For a year, even those who may not normally pray have cried out to God, save us! Save us from the pandemic. Save us from financial loss. Save my job. Save my loved ones from death. Protect us from prejudice, racist attacks, bullying. Save me from the thousand terrors that fill my mind by night and by day.
And now in this week, this holiest of weeks, the week in which the Son of God kneels before us to tend to our deepest wounds, we whisper, Save us that we may live forever with you in the Kingdom to come!
Lord, remember me when you come into your Kingdom, cried out the repentant thief. Two bookends to one glorious week of salvation.
One of Jesus’ deepest heart-cries this week is the longing for us to understand what was in his heart for us. Mary, who anointed him at Bethany a few short days before his Passion—she understood him. His mother who met him on the way to Calvary as he trudged beneath the wooden beams of our salvation—she understood him. John, standing beneath the cross to receive for all of us the precious treasure of Jesus’ mother—he understood him.

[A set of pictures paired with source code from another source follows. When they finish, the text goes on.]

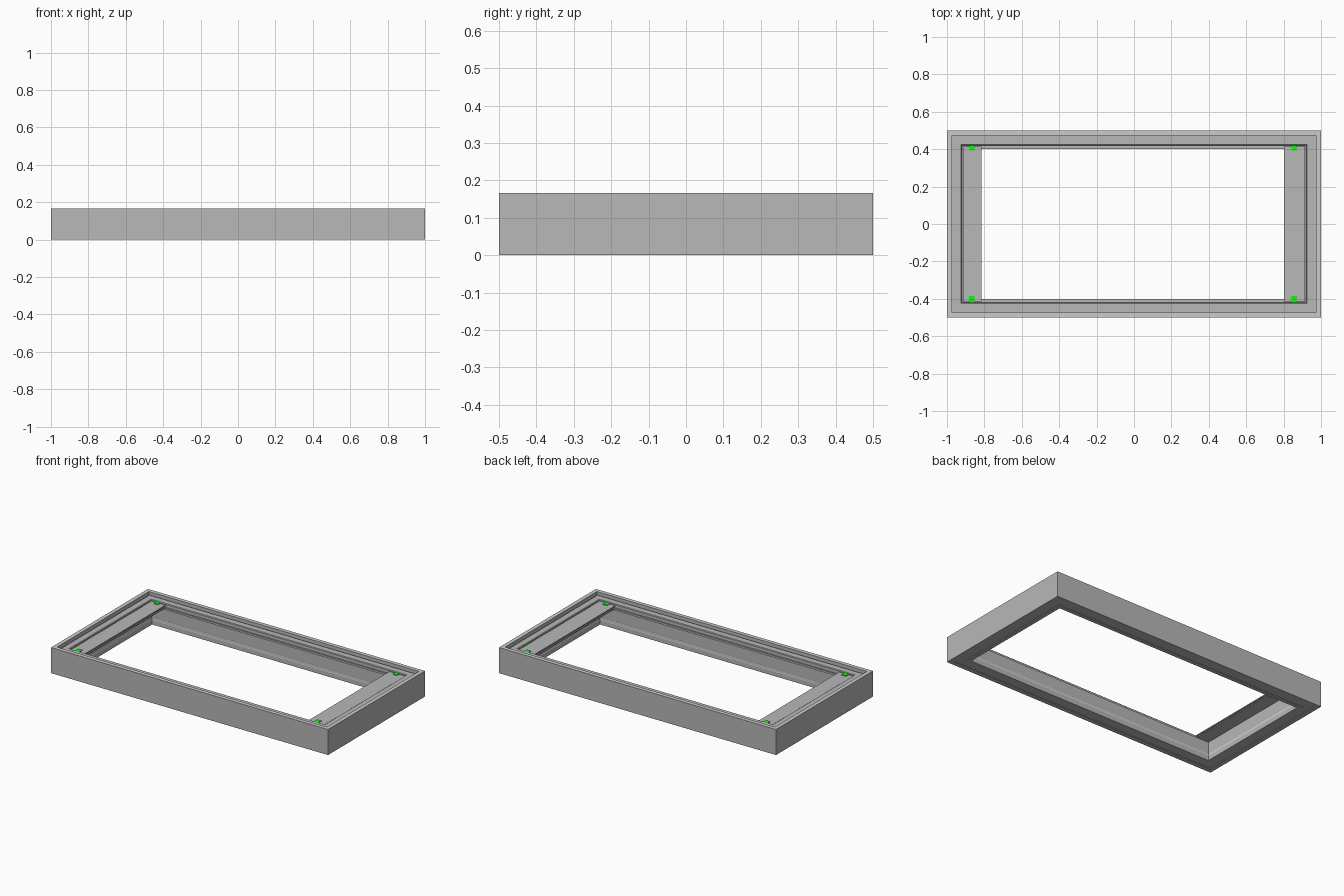
import bpy, bmesh

if "Cube" in bpy.data.objects:
    bpy.data.objects.remove(bpy.data.objects["Cube"])

W, D = 1.0, 0.5          # half width and half depth of the frame


def material(name, rgb):
    m = bpy.data.materials.new(name)
    m.diffuse_color = (*rgb, 1)
    m.use_nodes = True
    m.node_tree.nodes["Principled BSDF"].inputs["Base Color"].default_value = m.diffuse_color
    return m


dark = material("dark_grey", (0.48, 0.48, 0.48))
light = material("light_grey", (0.8, 0.8, 0.8))
green = material("green", (0.0, 1.0, 0.0))


def new_object(name, bm, *mats):
    bmesh.ops.recalc_face_normals(bm, faces=bm.faces)
    me = bpy.data.meshes.new(name)
    bm.to_mesh(me)
    bm.free()
    for m in mats:
        me.materials.append(m)
    ob = bpy.data.objects.new(name, me)
    bpy.context.collection.objects.link(ob)
    return ob


def mitred_frame(name, profile, light_segments):
    """Sweep an (inset, height) profile round the rectangle with mitred corners."""
    bm = bmesh.new()
    rings = [[bm.verts.new((sx * (W - d), sy * (D - d), z)) for d, z in profile]
             for sx, sy in ((-1, -1), (1, -1), (1, 1), (-1, 1))]
    n = len(profile)
    for i in range(4):
        a, b = rings[i], rings[(i + 1) % 4]
        for j in range(n):
            k = (j + 1) % n
            f = bm.faces.new((a[j], b[j], b[k], a[k]))
            f.material_index = int(j in light_segments)
    return new_object(name, bm, dark, light)


def extrude_y(name, section, half):
    """Extrude an (x, z) section symmetrically along y."""
    bm = bmesh.new()
    face = bm.faces.new([bm.verts.new((x, -half, z)) for x, z in section])
    res = bmesh.ops.extrude_face_region(bm, geom=[face])
    verts = [v for v in res["geom"] if isinstance(v, bmesh.types.BMVert)]
    bmesh.ops.translate(bm, verts=verts, vec=(0, 2 * half, 0))
    return new_object(name, bm, dark)


# Main frame: light rim, dark grooved band, inner ledge, light strip on inner wall
mitred_frame("outer_frame", [
    (0, 0), (0, 0.167), (0.026, 0.167), (0.026, 0.140), (0.031, 0.140),
    (0.031, 0.145), (0.036, 0.145), (0.036, 0.150), (0.076, 0.150),
    (0.080, 0.146), (0.080, 0.126), (0.085, 0.126), (0.085, 0.122),
    (0.100, 0.122), (0.100, 0.050), (0.099, 0.048), (0.099, 0.030),
    (0.100, 0.028), (0.100, 0.0), (0.075, 0.0), (0.075, 0.004),
    (0.030, 0.004), (0.030, 0.0)], {1, 15})

# End plates resting on the ledge, each with a stepped inner edge
for name, outer, inner in (("left_plate", -0.915, -0.815),
                           ("right_plate", 0.915, 0.802)):
    s = 1 if outer > 0 else -1
    extrude_y(name, [
        (outer, 0.123), (outer, 0.143), (inner, 0.143), (inner, 0.136),
        (inner + s * 0.006, 0.136), (inner + s * 0.006, 0.130),
        (inner, 0.130), (inner, 0.123)], 0.415)

# Green corner fasteners
for side, x in (("left", -0.868), ("right", 0.857)):
    for end, y in (("front", -0.403), ("back", 0.41)):
        bm = bmesh.new()
        bmesh.ops.create_cube(bm, size=1)
        bmesh.ops.scale(bm, verts=bm.verts, vec=(0.03, 0.034, 0.010))
        bmesh.ops.translate(bm, verts=bm.verts, vec=(x, y, 0.142))
        new_object(f"{end}_{side}_fastener", bm, green)
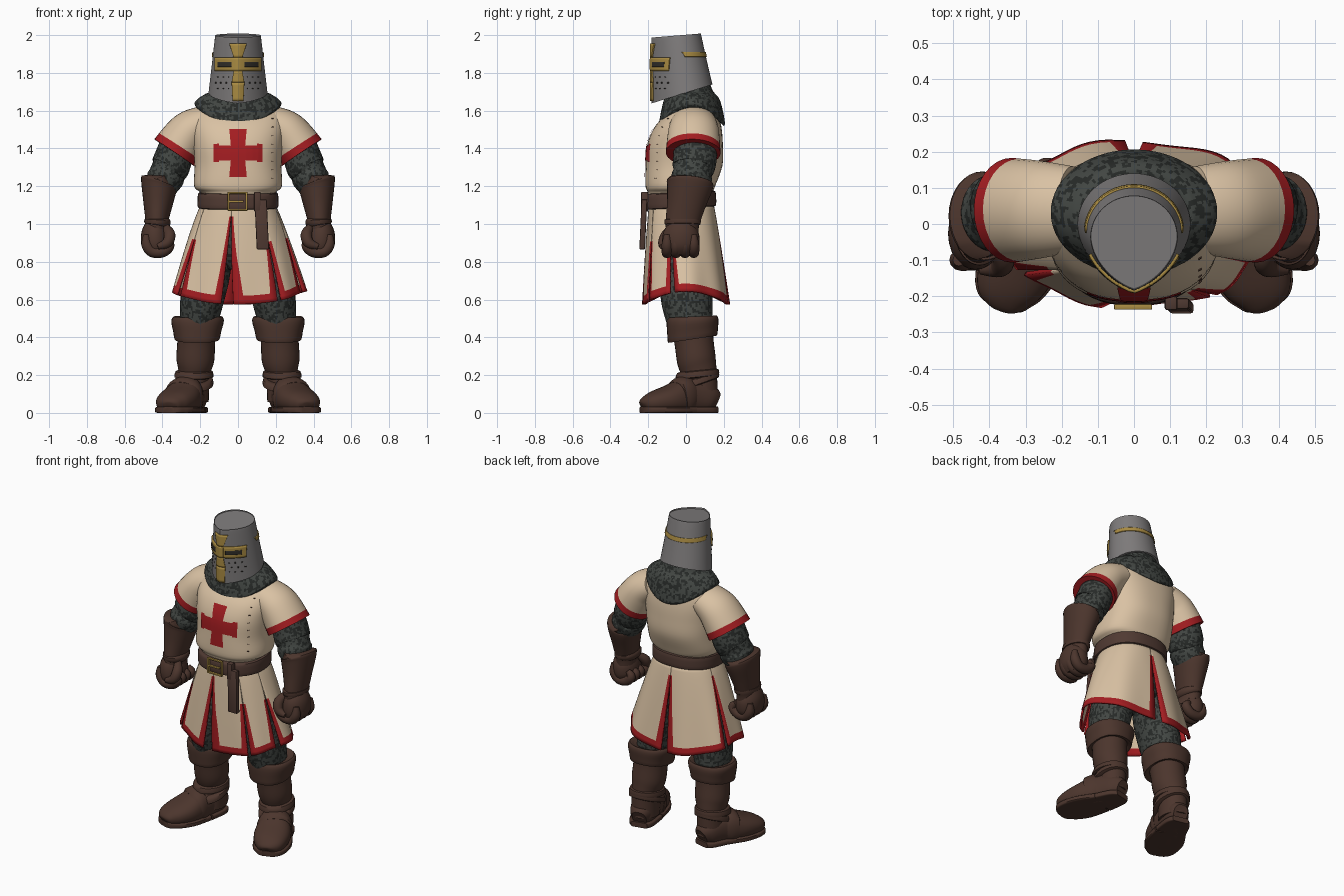
import bpy, bmesh, math
from mathutils import Vector, noise
from mathutils.bvhtree import BVHTree

if "Cube" in bpy.data.objects:
    bpy.data.objects.remove(bpy.data.objects["Cube"])


def material(name, r, g, b):
    m = bpy.data.materials.new(name)
    m.diffuse_color = (r, g, b, 1)
    m.use_nodes = True
    m.node_tree.nodes["Principled BSDF"].inputs["Base Color"].default_value = m.diffuse_color
    return m


CREAM = material("cream_cloth", .70, .54, .37)
RED = material("red_cloth", .37, .012, .015)
MAIL = material("mail_light", .055, .062, .056)
MAIL_DARK = material("mail_dark", .02, .023, .021)
LEATHER = material("brown_leather", .072, .036, .026)
BELT = material("belt_leather", .08, .042, .032)
STEEL = material("steel", .21, .20, .20)
GOLD = material("gold", .40, .26, .055)
BLACK = material("dark_gap", .03, .027, .022)
CHAIN = [MAIL, MAIL_DARK]


def finish(name, bm, mats, mirror=False, thick=0):
    bmesh.ops.recalc_face_normals(bm, faces=bm.faces)
    if mats is CHAIN:  # mottled mail
        for f in bm.faces:
            f.material_index = int(noise.noise(f.calc_center_median() * 62) > 0.06)
    me = bpy.data.meshes.new(name)
    bm.to_mesh(me)
    bm.free()
    for m in mats:
        me.materials.append(m)
    ob = bpy.data.objects.new(name, me)
    bpy.context.collection.objects.link(ob)
    if thick:
        s = ob.modifiers.new("thickness", 'SOLIDIFY')
        s.thickness, s.offset = thick, -1
    if mirror:
        ob.modifiers.new("mirror", 'MIRROR').use_mirror_merge = False
    return ob


def spline(secs, sub):
    secs = [Vector(tuple(s) + (0,) * (7 - len(s))) for s in secs]
    p = [secs[0]] + secs + [secs[-1]]
    out = []
    for i in range(1, len(p) - 2):
        a, b, c, d = p[i - 1:i + 3]
        for k in range(sub):
            t = k / sub
            out.append(.5 * (2 * b + (c - a) * t + (2 * a - 5 * b + 4 * c - d) * t * t
                             + (3 * b - a - 3 * c + d) * t ** 3))
    return out + [secs[-1]]


def rounded(th, e=2):
    c, s = math.cos(th), math.sin(th)
    return math.copysign(abs(c) ** (2 / e), c), math.copysign(abs(s) ** (2 / e), s)


def keeled(th):  # helmet outline with a ridge at the front
    c, s = math.cos(th), math.sin(th)
    return (c, s) if s > 0 else (c, 1.3 * (.72 * s - .28 * (1 - abs(c))))


def loft(name, secs, mats, n=32, sub=5, flat=False, e=2, shape=None, trim=0,
         mirror=False, ref=(0, 1, 0)):
    """Sections: x, y, z, radius a, radius b, slope, sag."""
    bm = bmesh.new()
    rows = spline(secs, sub)
    rings = []
    for i, s in enumerate(rows):
        o = Vector(s[:3])
        if flat:
            a, b = Vector((1, 0, 0)), Vector((0, 1, 0))
        else:
            t = (Vector(rows[min(i + 1, len(rows) - 1)][:3]) - Vector(rows[max(i - 1, 0)][:3])).normalized()
            r = Vector(ref)
            b = (r - t * r.dot(t)).normalized()
            a = b.cross(t)
        ring = []
        for j in range(n):
            th = math.tau * j / n
            c, q = shape(th) if shape else rounded(th, e)
            v = o + a * s[3] * c + b * s[4] * q
            v.z = max(0, v.z + s[5] * s[4] * q - s[6] * q * q)
            ring.append(bm.verts.new(v))
        rings.append(ring)
    for i in range(len(rings) - 1):
        for j in range(n):
            k = (j + 1) % n
            f = bm.faces.new((rings[i][j], rings[i][k], rings[i + 1][k], rings[i + 1][j]))
            f.material_index = int(i >= len(rings) - 1 - trim)
    bm.faces.new(rings[0])
    bm.faces.new(rings[-1]).material_index = int(trim > 0)
    return finish(name, bm, mats, mirror)


def box(name, lo, hi, mat, bevel=.006):
    bm = bmesh.new()
    bmesh.ops.create_cube(bm, size=1)
    for v in bm.verts:
        v.co = [l + (h - l) * (c + .5) for l, h, c in zip(lo, hi, v.co)]
    bmesh.ops.bevel(bm, geom=bm.edges[:], offset=bevel, segments=2, affect='EDGES', profile=.5)
    return finish(name, bm, [mat])


def plate(name, target, quads, mat, side=-1, lift=.005, nx=12, nz=6, solid=True):
    """Quads (z0, xa, xb, z1, xc, xd) laid onto the target along y."""
    me = target.data
    tree = BVHTree.FromPolygons([v.co for v in me.vertices], [p.vertices[:] for p in me.polygons])
    bm = bmesh.new()
    for z0, xa, xb, z1, xc, xd in quads:
        g = []
        for i in range(nz + 1):
            v = i / nz
            l, r = xa + (xc - xa) * v, xb + (xd - xb) * v
            for j in range(nx + 1):
                u = .5 - .5 * math.cos(math.pi * j / nx)
                o = Vector((l + (r - l) * u, side, z0 + (z1 - z0) * v))
                hit, nor = tree.ray_cast(o, Vector((0, -side, 0)))[:2]
                if nor and nor.y * side < 0:
                    nor = -nor
                g.append(bm.verts.new(hit + nor * lift) if hit else None)
        w = nx + 1
        for i in range(nz):
            for j in range(nx):
                q = [g[i * w + j], g[i * w + j + 1], g[i * w + w + j + 1], g[i * w + w + j]]
                if all(q):
                    bm.faces.new(q if side < 0 else q[::-1])
    bmesh.ops.delete(bm, geom=[v for v in bm.verts if not v.link_faces], context='VERTS')
    return finish(name, bm, [mat], thick=lift + .002 if solid else 0)


# Tunic body, sleeves and chest cross
torso = loft("tunic_body", [(0, -.03, 1.08, .19, .165), (0, -.03, 1.16, .195, .17), (0, -.03, 1.2, .232, .184),
             (0, -.01, 1.31, .23, .203), (0, -.005, 1.42, .24, .2), (0, .01, 1.51, .25, .178),
             (0, .03, 1.58, .24, .14), (0, .035, 1.64, .17, .1)], [CREAM], 48, 5, True, 2.4)
loft("sleeves", [(.17, .04, 1.54, .09, .12), (.26, .04, 1.486, .112, .135), (.337, .038, 1.378, .128, .145)],
     [CREAM, RED], 32, 8, trim=3, mirror=True)
bars = [(1.25, -.046, .046, 1.335, -.038, .038), (1.335, -.038, .038, 1.415, -.038, .038),
        (1.415, -.038, .038, 1.5, -.046, .046)]
for s in (-1, 1):
    for z0, z1, x0, x1 in ((1.336, 1.416, .038, .1), (1.328, 1.424, .1, .128)):
        a, b = sorted((s * x0, s * x1))
        bars.append((z0, a, b, z1, a, b))
plate("chest_cross", torso, bars, RED, lift=.004, solid=False)
plate("tunic_stitches", torso, [(z, .178, .186, z + .004, .178, .186) for z in
      [1.24 + .045 * i for i in range(8)]], LEATHER, lift=.003, nx=2, nz=2)

# Mail collar and neck
loft("mail_collar", [(0, .01, 1.8, .11, .1), (0, .02, 1.71, .135, .12), (0, .03, 1.69, .17, .145, 0, .025),
     (0, .032, 1.665, .21, .163, 0, .065), (0, .032, 1.64, .23, .174, 0, .105),
     (0, .032, 1.618, .222, .168, 0, .1)], CHAIN, 120, 10, True)

# Helmet
helmet = loft("helmet", [(0, 0, 1.695, .156, .14, .31), (0, -.018, 1.84, .139, .128, .2),
              (0, -.034, 1.987, .122, .115, .09), (0, -.034, 1.991, .119, .112, .09)],
              [STEEL], 64, 6, True, shape=keeled)
eye_frames = [(1.81, .02, .118, 1.882, .02, .118), (1.81, -.118, -.02, 1.882, -.118, -.02)]
plate("helmet_cross", helmet, eye_frames + [(1.65, -.026, .026, 1.75, -.03, .03), (1.75, -.03, .03, 1.81, -.02, .02),
      (1.81, -.02, .02, 1.882, -.02, .02), (1.882, -.02, .02, 1.955, -.042, .042)], GOLD, lift=.008)
plate("eye_slits", helmet, [(1.832, a, a + .072, 1.858, a, a + .072) for a in (.03, -.102)], BLACK, lift=.0095)
plate("breathing_holes", helmet, [(z, s * x - .003, s * x + .003, z + .006, s * x - .003, s * x + .003)
      for s in (-1, 1) for r, z in enumerate((1.715, 1.745, 1.775))
      for x in (.05 + .012 * (r % 2), .078 + .012 * (r % 2), .106 + .012 * (r % 2))],
      BLACK, lift=.002, nx=2, nz=2)
plate("helmet_back_band", helmet, [(1.885, -.133, .133, 1.91, -.131, .131)], GOLD, side=1, nx=24)

# Belt, buckle and hanging strap
loft("belt", [(0, -.033, 1.085, .19, .165, .05), (0, -.033, 1.088, .212, .19, .05), (0, -.033, 1.125, .214, .193, .05),
     (0, -.033, 1.163, .21, .188, .05), (0, -.033, 1.168, .19, .165, .05)], [BELT], 48, 3, True, 2.3)
for part, x0, x1, z0, z1 in (("left", -.055, -.044, 1.07, 1.17), ("right", .04, .05, 1.07, 1.17),
                             ("top", -.055, .05, 1.16, 1.17), ("bottom", -.055, .05, 1.07, 1.08),
                             ("prong", -.05, .03, 1.114, 1.124)):
    box("buckle_" + part, (x0, -.237, z0), (x1, -.222, z1), GOLD, .003)
box("belt_loop", (.085, -.238, 1.065), (.12, -.2, 1.17), BELT)
strap = box("belt_strap", (.095, -.235, .865), (.16, -.205, 1.13), BELT)
for v in strap.data.vertices:
    k = (1.13 - v.co.z) / .26
    v.co.x += -.008 + .012 * k
    v.co.y -= .012 * k


# Skirt made of separate panels with red edging
def skirt_point(deg, v):
    th = math.radians(deg)
    c, s = rounded(th, 2.3)
    w = v ** .85
    f = 1 + .03 * v * math.cos(7 * th)
    return ((.192 + .165 * w) * c * f, -.025 + .025 * v + (.17 + .06 * w) * s * f,
            1.11 - v * (.465 + .07 * s * s))


slits = [(-97, 5), (-56, 2), (-16, 4), (90, 3), (164, 4), (212, 3), (263, 5)]
bm = bmesh.new()
rows = [i / 14 * .915 for i in range(15)] + [.96, 1]
for (a, wa), (b, wb) in zip(slits, slits[1:]):
    m = max(6, int((b - a) / 5))
    grid = []
    for v in rows:
        lo, hi = a + wa * max(0, v - .1), b - wb * max(0, v - .1)
        tr = 1.5 + 5 * v
        cols = [lo] + [lo + tr + (hi - lo - 2 * tr) * i / m for i in range(m + 1)] + [hi]
        grid.append([bm.verts.new(skirt_point(d, v)) for d in cols])
    for i in range(len(rows) - 1):
        for j in range(m + 2):
            f = bm.faces.new((grid[i][j], grid[i][j + 1], grid[i + 1][j + 1], grid[i + 1][j]))
            edge = a if j == 0 else b  # the small side slits start lower
            start = 5 if edge in (-56, -16, 212) else 1
            f.material_index = int(i >= 14 or (j in (0, m + 1) and i > start))
finish("skirt", bm, [CREAM, RED], thick=.012)

# Mail on hips, legs and arms
loft("mail_hips", [(0, -.01, 1.1, .17, .15), (0, -.01, .95, .19, .16), (0, 0, .84, .17, .14), (0, 0, .76, .07, .09)],
     CHAIN, 60, 6, True)
loft("mail_legs", [(.12, 0, .95, .1, .13), (.155, 0, .75, .115, .14), (.19, .005, .6, .115, .137),
     (.208, .02, .48, .1, .12)], CHAIN, 80, 14, mirror=True)
loft("mail_arms", [(.3, .045, 1.46, .095, .11), (.338, .048, 1.36, .1, .115), (.36, .04, 1.3, .102, .112),
     (.375, .035, 1.275, .09, .102), (.385, .03, 1.24, .098, .108), (.41, .025, 1.17, .07, .09)],
     CHAIN, 80, 9, mirror=True)

# Gauntlets, with the cuff opening tilted inward
cuffs = loft("gauntlet_cuffs", [(.415, .02, 1.16, .07, .09), (.417, .022, 1.216, .084, .112),
             (.418, .022, 1.219, .094, .124), (.42, .018, 1.19, .092, .12), (.425, 0, 1.1, .076, .102),
             (.43, -.018, 1.01, .06, .09), (.43, -.02, .95, .058, .085)], [LEATHER], 32, 4, mirror=True)
for v in cuffs.data.vertices:
    v.co.z += .25 * (v.co.x - .42) * min(1, max(0, (v.co.z - 1.0) / .2))
loft("wrist_bands", [(.426, -.018, 1.028, .056, .08), (.426, -.018, 1.022, .069, .096),
     (.428, -.018, .998, .068, .094), (.429, -.018, .992, .056, .08)], [LEATHER], 32, 2, mirror=True)
loft("fist_palms", [(.435, -.02, 1.0, .055, .07), (.44, -.025, .95, .072, .095), (.437, -.028, .89, .074, .098),
     (.43, -.028, .845, .05, .08)], [LEATHER], 24, 5, mirror=True)
for i in range(4):
    y = -.1 + .047 * i
    loft("finger_%d" % (i + 1), [(x, y, z, r, r) for x, z, r in ((.485, .945, .016), (.482, .89, .029), (.452, .852, .029),
         (.395, .854, .029), (.362, .89, .027), (.385, .92, .015))], [LEATHER], 12, 4, mirror=True)
loft("thumbs", [(.385, -.06, .985, .02, .02), (.362, -.1, .945, .03, .03), (.375, -.12, .9, .028, .028),
     (.425, -.125, .88, .015, .015)], [LEATHER], 14, 5, mirror=True, ref=(1, 0, .3))

# Boots
loft("boot_shafts", [(.215, .03, .47, .105, .115), (.221, .042, .38, .1, .104), (.226, .055, .28, .1, .103),
     (.232, .07, .2, .082, .094), (.235, .075, .06, .08, .095)], [LEATHER], 32, 5, mirror=True)
loft("boot_cuffs", [(.217, .035, .4, .095, .1, .15), (.217, .035, .39, .118, .128, .15), (.216, .035, .43, .127, .134, .14),
     (.214, .035, .485, .139, .137, .06), (.212, .035, .51, .128, .128, .04), (.212, .035, .5, .1, .11, .04)],
     [LEATHER], 32, 3, True, 2.3, mirror=True)
for name, z, k in (("ankle_bands", .205, .1), ("ankle_straps", .165, .35)):
    loft(name, [(.232, .062, z + .02, .08, .09, k), (.232, .062, z + .015, .098, .11, k),
         (.234, .06, z - .015, .103, .115, k), (.234, .06, z - .02, .08, .09, k)], [LEATHER], 32, 2, True, mirror=True)
foot = [(.222, .16, .06, .045, .05), (.232, .12, .075, .07, .075), (.262, .02, .09, .088, .1),
        (.31, -.09, .07, .108, .076), (.348, -.175, .055, .092, .056), (.363, -.222, .045, .058, .035),
        (.367, -.234, .04, .025, .015)]
loft("boot_feet", foot, [LEATHER], 28, 5, e=2.3, mirror=True, ref=(0, 0, 1))
for name, part in (("boot_soles", foot[2:]), ("boot_heels", foot[:3])):
    loft(name, [(x, y, .016, r + .006, .017) for x, y, z, r, q in part], [LEATHER], 28, 4, e=6,
         mirror=True, ref=(0, 0, 1))
loft("instep_straps", [(.268, .006, .09, .085, .09), (.272, 0, .09, .098, .106), (.288, -.038, .084, .106, .1),
     (.292, -.046, .082, .095, .085)], [LEATHER], 28, 2, e=2.3, mirror=True, ref=(0, 0, 1))

# Smooth shading with crisp edges
for ob in bpy.context.scene.objects:
    ob.select_set(True)
    bpy.context.view_layer.objects.active = ob
bpy.ops.object.shade_smooth_by_angle(angle=math.radians(40))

There are many things in the world today that could make us run and hide, just as did the apostles who didn’t understand Jesus deeply enough to overcome their fear for themselves. Remember Hosanna. Save us that we may live forever with you in the Kingdom to come! Lord, remember me when you come into your Kingdom.
Whatever you are facing this Paschal Triduum and Easter-tide, Hope is here. Hope is strong. Hope has a name. Our hope is Jesus. Save us that we may live forever with you in the Kingdom to come! Lord, remember me when you come into your Kingdom.
Sr Kathryn J. Hermes, FSP